## WORK ORDER
Scan the lines below for "else"; report the number of lines that contain it, and only that.

(Saved data entries)
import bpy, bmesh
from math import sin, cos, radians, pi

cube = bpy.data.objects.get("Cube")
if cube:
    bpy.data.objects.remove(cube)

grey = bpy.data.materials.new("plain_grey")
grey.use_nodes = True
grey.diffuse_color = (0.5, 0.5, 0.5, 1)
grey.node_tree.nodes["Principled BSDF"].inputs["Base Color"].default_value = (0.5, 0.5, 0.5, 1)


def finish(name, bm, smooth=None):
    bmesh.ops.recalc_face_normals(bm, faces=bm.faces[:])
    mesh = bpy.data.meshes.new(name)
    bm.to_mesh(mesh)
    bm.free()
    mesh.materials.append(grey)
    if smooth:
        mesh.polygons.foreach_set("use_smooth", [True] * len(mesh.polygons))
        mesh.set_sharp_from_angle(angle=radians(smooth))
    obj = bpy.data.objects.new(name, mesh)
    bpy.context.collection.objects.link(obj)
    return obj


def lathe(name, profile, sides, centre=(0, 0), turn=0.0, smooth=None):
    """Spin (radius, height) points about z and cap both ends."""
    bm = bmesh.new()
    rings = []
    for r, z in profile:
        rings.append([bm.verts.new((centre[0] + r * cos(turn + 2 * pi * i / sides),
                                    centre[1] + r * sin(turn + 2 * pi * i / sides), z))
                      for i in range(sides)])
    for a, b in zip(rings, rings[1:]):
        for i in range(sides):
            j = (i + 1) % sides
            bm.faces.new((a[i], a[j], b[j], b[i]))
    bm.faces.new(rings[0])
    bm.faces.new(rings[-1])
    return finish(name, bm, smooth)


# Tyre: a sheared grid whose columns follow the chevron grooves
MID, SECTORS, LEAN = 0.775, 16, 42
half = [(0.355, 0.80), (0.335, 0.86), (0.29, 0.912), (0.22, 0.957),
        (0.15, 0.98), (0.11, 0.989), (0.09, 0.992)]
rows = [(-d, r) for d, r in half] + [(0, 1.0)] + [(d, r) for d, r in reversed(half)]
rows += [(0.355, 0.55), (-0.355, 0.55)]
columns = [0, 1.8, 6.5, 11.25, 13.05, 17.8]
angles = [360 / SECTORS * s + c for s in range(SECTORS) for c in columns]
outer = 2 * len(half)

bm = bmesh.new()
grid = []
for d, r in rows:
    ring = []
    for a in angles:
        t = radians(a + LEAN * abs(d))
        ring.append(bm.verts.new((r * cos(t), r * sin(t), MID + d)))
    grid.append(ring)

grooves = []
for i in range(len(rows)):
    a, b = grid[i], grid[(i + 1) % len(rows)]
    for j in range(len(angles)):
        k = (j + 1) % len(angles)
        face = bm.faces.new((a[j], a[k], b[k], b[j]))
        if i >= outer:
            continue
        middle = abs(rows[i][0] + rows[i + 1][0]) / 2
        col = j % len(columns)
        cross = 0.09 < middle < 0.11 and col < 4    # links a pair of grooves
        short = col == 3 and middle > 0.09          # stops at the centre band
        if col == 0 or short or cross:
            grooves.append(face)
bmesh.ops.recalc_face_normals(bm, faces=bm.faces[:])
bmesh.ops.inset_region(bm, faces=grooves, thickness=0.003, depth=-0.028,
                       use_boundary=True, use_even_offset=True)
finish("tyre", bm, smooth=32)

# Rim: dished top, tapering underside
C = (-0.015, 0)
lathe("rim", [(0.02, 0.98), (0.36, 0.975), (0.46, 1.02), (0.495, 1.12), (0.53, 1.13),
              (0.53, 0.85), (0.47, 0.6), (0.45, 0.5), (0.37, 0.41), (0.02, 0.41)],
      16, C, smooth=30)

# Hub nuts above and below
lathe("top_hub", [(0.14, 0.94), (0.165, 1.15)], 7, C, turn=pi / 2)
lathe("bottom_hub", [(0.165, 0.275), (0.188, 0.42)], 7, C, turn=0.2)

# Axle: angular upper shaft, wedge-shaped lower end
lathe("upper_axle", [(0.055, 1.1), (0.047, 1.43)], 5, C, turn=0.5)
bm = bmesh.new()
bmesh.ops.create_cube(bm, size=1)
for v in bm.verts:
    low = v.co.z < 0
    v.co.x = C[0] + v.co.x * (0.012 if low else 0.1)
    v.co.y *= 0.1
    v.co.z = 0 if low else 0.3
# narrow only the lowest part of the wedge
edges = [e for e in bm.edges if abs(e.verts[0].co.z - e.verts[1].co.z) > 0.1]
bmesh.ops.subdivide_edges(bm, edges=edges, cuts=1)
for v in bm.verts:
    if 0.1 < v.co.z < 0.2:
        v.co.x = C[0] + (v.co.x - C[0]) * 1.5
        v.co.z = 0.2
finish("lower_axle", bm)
---
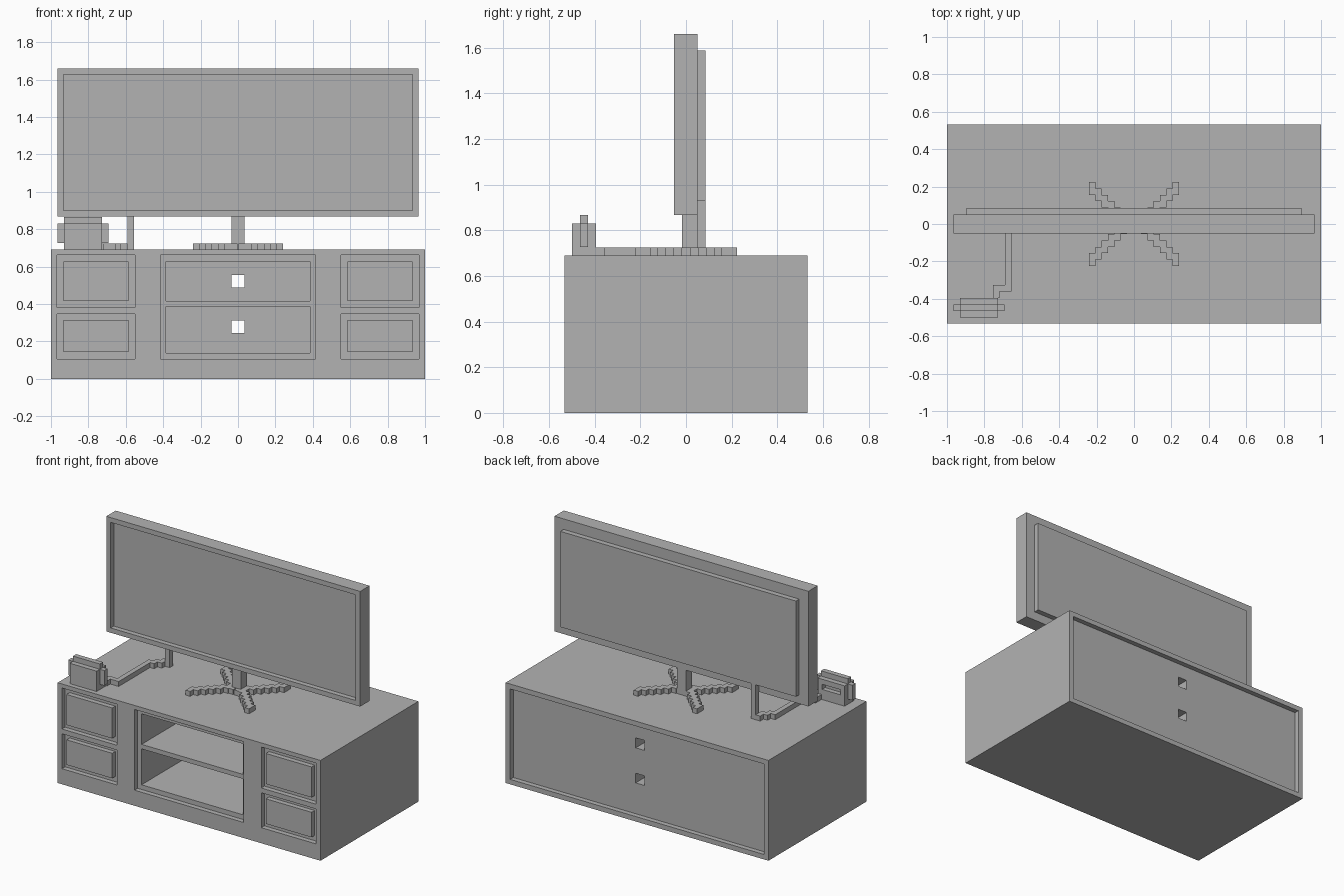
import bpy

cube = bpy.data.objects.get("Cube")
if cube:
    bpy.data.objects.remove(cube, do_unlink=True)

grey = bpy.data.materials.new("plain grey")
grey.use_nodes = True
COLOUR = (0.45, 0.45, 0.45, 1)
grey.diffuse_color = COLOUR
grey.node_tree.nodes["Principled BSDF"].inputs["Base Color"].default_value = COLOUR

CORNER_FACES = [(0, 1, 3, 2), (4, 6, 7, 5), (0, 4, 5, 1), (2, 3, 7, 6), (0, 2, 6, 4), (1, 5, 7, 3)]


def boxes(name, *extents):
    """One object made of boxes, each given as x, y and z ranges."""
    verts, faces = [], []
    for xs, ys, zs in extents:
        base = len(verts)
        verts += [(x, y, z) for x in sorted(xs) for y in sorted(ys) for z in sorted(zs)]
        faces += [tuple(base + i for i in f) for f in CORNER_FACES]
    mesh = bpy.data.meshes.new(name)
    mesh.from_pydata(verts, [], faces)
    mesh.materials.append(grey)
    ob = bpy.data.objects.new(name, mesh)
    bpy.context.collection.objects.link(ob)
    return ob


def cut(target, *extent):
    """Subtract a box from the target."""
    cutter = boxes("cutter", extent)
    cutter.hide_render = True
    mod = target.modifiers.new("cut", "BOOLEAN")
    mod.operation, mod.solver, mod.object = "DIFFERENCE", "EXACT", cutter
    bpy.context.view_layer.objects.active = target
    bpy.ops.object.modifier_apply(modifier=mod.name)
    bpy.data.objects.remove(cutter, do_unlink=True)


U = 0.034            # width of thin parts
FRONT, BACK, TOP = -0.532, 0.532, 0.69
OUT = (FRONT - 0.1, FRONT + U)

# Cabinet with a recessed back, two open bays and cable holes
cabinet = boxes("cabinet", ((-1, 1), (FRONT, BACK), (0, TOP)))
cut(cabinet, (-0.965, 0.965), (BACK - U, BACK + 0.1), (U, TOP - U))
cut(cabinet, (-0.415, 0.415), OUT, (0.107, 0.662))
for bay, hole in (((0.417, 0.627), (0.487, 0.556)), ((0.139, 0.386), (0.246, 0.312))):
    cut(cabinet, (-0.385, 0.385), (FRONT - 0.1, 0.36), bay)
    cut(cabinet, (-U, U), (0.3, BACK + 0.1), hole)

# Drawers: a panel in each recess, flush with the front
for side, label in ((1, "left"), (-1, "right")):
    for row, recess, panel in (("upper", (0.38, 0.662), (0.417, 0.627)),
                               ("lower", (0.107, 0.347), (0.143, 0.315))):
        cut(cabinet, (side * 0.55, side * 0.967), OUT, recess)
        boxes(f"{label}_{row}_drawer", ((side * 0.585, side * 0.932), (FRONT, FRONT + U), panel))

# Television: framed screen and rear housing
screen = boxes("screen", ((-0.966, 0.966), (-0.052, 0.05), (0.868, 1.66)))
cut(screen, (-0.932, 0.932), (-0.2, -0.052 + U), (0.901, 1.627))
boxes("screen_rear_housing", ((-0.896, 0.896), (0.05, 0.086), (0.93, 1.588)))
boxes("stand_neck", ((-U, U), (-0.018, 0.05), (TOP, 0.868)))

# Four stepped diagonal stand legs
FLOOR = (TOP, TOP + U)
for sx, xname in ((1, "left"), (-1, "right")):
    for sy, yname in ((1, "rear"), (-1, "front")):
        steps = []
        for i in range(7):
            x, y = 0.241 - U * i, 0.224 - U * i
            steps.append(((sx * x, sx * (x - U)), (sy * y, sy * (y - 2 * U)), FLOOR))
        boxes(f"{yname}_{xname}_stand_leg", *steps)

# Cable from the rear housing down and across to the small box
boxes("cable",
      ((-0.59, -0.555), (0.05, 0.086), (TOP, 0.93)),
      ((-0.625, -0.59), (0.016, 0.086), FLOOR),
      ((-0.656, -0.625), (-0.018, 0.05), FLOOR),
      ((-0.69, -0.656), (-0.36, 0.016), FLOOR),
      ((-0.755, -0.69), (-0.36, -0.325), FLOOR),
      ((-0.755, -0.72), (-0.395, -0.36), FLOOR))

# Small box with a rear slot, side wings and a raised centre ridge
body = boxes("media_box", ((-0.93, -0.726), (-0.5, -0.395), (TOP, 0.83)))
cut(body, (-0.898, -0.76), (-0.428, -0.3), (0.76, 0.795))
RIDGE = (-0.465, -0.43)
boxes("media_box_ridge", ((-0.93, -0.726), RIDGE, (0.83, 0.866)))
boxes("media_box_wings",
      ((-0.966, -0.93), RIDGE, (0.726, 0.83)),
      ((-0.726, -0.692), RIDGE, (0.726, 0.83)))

## RESPONSE BELOW
2